ASAE’s Technology Conference & Expo kicked off on Tuesday with NASA’s Adam Steltzner, who says you don’t have to be a rocket scientist to dream big and unlock what seems impossible.
If you think your job as an association professional is tough, talk to Adam Steltzner, literally a rocket scientist and chief engineer of entry, descent, and landing for the NASA Mars rover missions.
Steltzner worked with a team of more than 3,100 NASA astronauts, scientists, and engineers to spearhead a Mars rover landing in 2012, and soon he’ll lead on another mission—the Mars 2020 Rover—to gather rocks from a planet more than 300 million miles away.
As a leader, you need to check your ego. Because being right is not nearly as important as finding right.
His first space mission was long in coming: It took almost a decade of trial and error to successfully land a rover named Curiosity on the surface of the Red Planet. It was a shared experience that led to plenty of cheers and tears in Houston.
“Personally, I learned a lesson about brainstorming, collaboration, and teamwork,” Steltzner told attendees in a keynote session opening the 2017 ASAE Technology Conference & Expo in National Harbor, Maryland, Tuesday morning. “At the [NASA] Jet Propulsion Laboratory [JPL], within our corporate culture, we do a very good job with a very simple thing that is tremendously powerful. It is, quite simply, separating ideas from the people that hold them.”
It may not be rocket science, but association leaders can learn from NASA about how to use teamwork and curiosity-based decision making to spark innovation.
Embrace the “Right Kind of Crazy”
At JPL, there’s no such thing as a bad idea, Steltzner said. At the start of any project, he delivers this message to his team: “Great works and great folly may be indistinguishable at the outset.”
That style of thinking also serves as the basis for his book, The Right Kind of Crazy, which shares stories of teamwork and leadership that delivered high-stakes innovation.
A truly innovative organization, Steltzner said, embraces big or crazy ideas, so long as they’ve been put to the test. To test ideas at JPL, Steltzner starts by convening his entire team for an open and judgment-free brainstorming session. Everyone’s thinking—good or bad—is captured by a neutral facilitator.
From there, team leaders develop a taxonomy structure that organizes and maps ideas based on their connections. This process may reveal that several ideas are related or that one is an outlier. Only then can a question-and-answer discovery phase sort out good ideas from bad ones.
“You play the strengths and weaknesses of those answers against each other until you reach a decision point,” Steltzner said. “As a leader, you need to check your ego. Because being right is not nearly as important as finding right.”
Take a Team Approach
Curiosity-based decision making is grounded in mutual respect, and teamwork goes a long way toward establishing it, Steltzner said. He recommends that colleagues take time for “fellowship moments” because they enhance workplace culture.

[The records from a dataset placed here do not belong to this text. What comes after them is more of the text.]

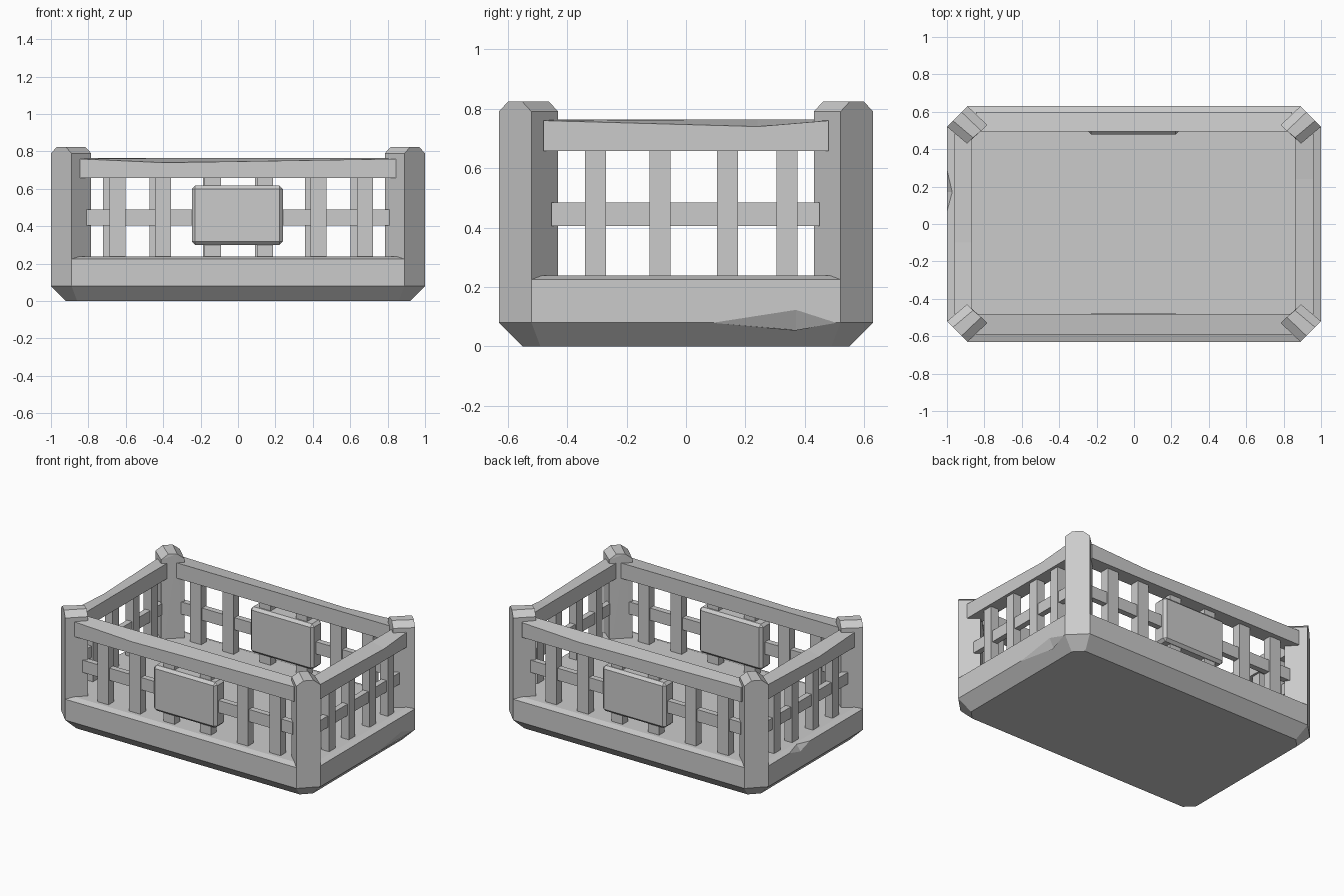
import bpy, bmesh
from mathutils import Vector, Matrix

if "Cube" in bpy.data.objects:
    bpy.data.objects.remove(bpy.data.objects["Cube"])

grey = bpy.data.materials.new("plain grey")
grey.use_nodes = True
grey.diffuse_color = (0.6, 0.6, 0.6, 1)
grey.node_tree.nodes["Principled BSDF"].inputs["Base Color"].default_value = (0.6, 0.6, 0.6, 1)


def finish(name, bm):
    bmesh.ops.recalc_face_normals(bm, faces=bm.faces)
    mesh = bpy.data.meshes.new(name)
    bm.to_mesh(mesh)
    bm.free()
    mesh.materials.append(grey)
    obj = bpy.data.objects.new(name, mesh)
    bpy.context.collection.objects.link(obj)
    return obj


def hull(name, points):
    bm = bmesh.new()
    for p in points:
        bm.verts.new(p)
    bmesh.ops.convex_hull(bm, input=bm.verts)
    bmesh.ops.dissolve_limit(bm, angle_limit=0.01, verts=bm.verts, edges=bm.edges)
    return finish(name, bm)


def box(name, low, high, bevel=0):
    low, high = Vector(low), Vector(high)
    bm = bmesh.new()
    bmesh.ops.create_cube(bm, size=1, matrix=Matrix.Translation((low + high) / 2)
                          @ Matrix.Diagonal((*(high - low), 1)))
    if bevel:
        bmesh.ops.bevel(bm, geom=bm.edges[:], offset=bevel, segments=1, affect='EDGES')
    return finish(name, bm)


def ring(x, y, cut, z):
    # rectangle with its four corners cut off
    return [(sx * a, sy * b, z) for sx in (-1, 1) for sy in (-1, 1)
            for a, b in ((x, y - cut), (x - cut, y))]


# Solid base with tapered underside and a shallow sloped rim
base = hull("base", ring(0.92, 0.55, 0.06, 0) + ring(1, 0.63, 0.11, 0.08)
            + ring(1, 0.63, 0.11, 0.225) + ring(0.96, 0.59, 0.1, 0.238))

# Worn chips in two base edges
chips = [[(1.001, 0.08, 0.08), (1.001, 0.37, 0.125), (1.001, 0.51, 0.08),
          (0.965, 0.37, 0.055), (1.1, 0.3, 0.05)],
         [(-1.001, 0.06, 0.226), (-1.001, 0.17, 0.19), (-1.001, 0.3, 0.226),
          (-0.97, 0.17, 0.237), (-1.1, 0.17, 0.28)]]
for points in chips:
    cutter = hull("chip_cutter", points)
    cutter.hide_render = True
    mod = base.modifiers.new("chip", 'BOOLEAN')
    mod.operation, mod.solver, mod.object = 'DIFFERENCE', 'EXACT', cutter
    bpy.context.view_layer.objects.active = base
    bpy.ops.object.modifier_apply(modifier=mod.name)
    bpy.data.objects.remove(cutter)

# Diagonal corner posts, caps sloped on the two flanks
for sx, side in ((-1, "right"), (1, "left")):
    for sy, end in ((-1, "front"), (1, "back")):
        outer = [(1, 0.52), (0.89, 0.63)]
        inner = [(0.785, 0.53), (0.893, 0.43)]
        d = 0.032
        cap = [(1 - d, 0.52 + d), (0.89 + d, 0.63 - d),
               (0.785 + d, 0.53 - d), (0.893 - d, 0.43 + d)]
        pts = [(x, y, z) for x, y in outer + inner for z in (0.09, 0.79)]
        pts += [(x, y, 0.825) for x, y in cap]
        hull(f"{end}_{side}_post", [(sx * x, sy * y, z) for x, y, z in pts])


def top_rail(name, half, low, high, dip, turn):
    # prism along x whose outer top edge sags at one worn point
    bm = bmesh.new()
    rows = []
    for x, sag in ((-half, 0), (dip, 0.02), (half, 0)):
        rows.append([bm.verts.new((x, y, z)) for y, z in
                     ((low, 0.657), (low, 0.76 - sag), (high, 0.764), (high, 0.657))])
    for a, b in zip(rows, rows[1:]):
        for i in range(4):
            j = (i + 1) % 4
            bm.faces.new((a[i], a[j], b[j], b[i]))
    bm.faces.new(rows[0])
    bm.faces.new(rows[-1])
    bmesh.ops.triangulate(bm, faces=[f for f in bm.faces if f.normal.z > 0.5])
    bmesh.ops.rotate(bm, verts=bm.verts, matrix=Matrix.Rotation(turn, 3, 'Z'))
    return finish(name, bm)


# Top rails
quarter = 1.5707963
top_rail("front_top_rail", 0.845, -0.59, -0.48, -0.4, 0)
top_rail("back_top_rail", 0.845, -0.60, -0.495, -0.4, 2 * quarter)
top_rail("left_top_rail", 0.48, -0.96, -0.86, 0.24, quarter)
top_rail("right_top_rail", 0.48, -0.96, -0.865, 0.1, -quarter)

# Front and back: middle rail, slats and a blank sign board
for s, end in ((-1, "front"), (1, "back")):
    def span(a, b):
        return sorted((s * a, s * b))
    y0, y1 = span(0.515, 0.555)
    box(f"{end}_middle_rail", (-0.81, y0, 0.405), (0.81, y1, 0.49))
    y0, y1 = span(0.505, 0.565)
    for i, x in enumerate((-0.645, -0.4, -0.135, 0.145, 0.43, 0.68)):
        c = -s * x
        box(f"{end}_slat_{i + 1}", (c - 0.043, y0, 0.23), (c + 0.043, y1, 0.665))
    y0, y1 = span(0.478, 0.587)
    box(f"{end}_sign_board", (-0.247, y0, 0.3), (0.24, y1, 0.617), 0.018)

# Sides: middle rail and slats
for s, side in ((-1, "right"), (1, "left")):
    x0, x1 = sorted((s * 0.89, s * 0.93))
    box(f"{side}_middle_rail", (x0, -0.453, 0.405), (x1, 0.45, 0.485))
    x0, x1 = sorted((s * 0.88, s * 0.94))
    for i, y in enumerate((-0.305, -0.088, 0.14, 0.34)):
        box(f"{side}_slat_{i + 1}", (x0, y - 0.035, 0.23), (x1, y + 0.035, 0.665))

“I look for something to love in my colleagues, and frankly I want to have a good time at work,” he says. “We accomplished one of the greatest challenges in aerospace engineering in the last 40 years, and we did it having a blast.”
Something as simple as a regular team lunch can encourage collaboration and give staff a chance to socialize about something other than the project at hand.
But there’s a role for introspection as well. Leaders need to get to know themselves better and learn to love their vulnerabilities, Steltzer said. Often, the biggest inhibitor to curiosity is not someone else, but your own fears.
“When I allowed myself to follow my curiosity, it changed the course of my life,” he said. “If I can stay in touch with my own curiosity and encourage teammates and colleagues, the solutions that we get are more profound and capable and may change the course of history.”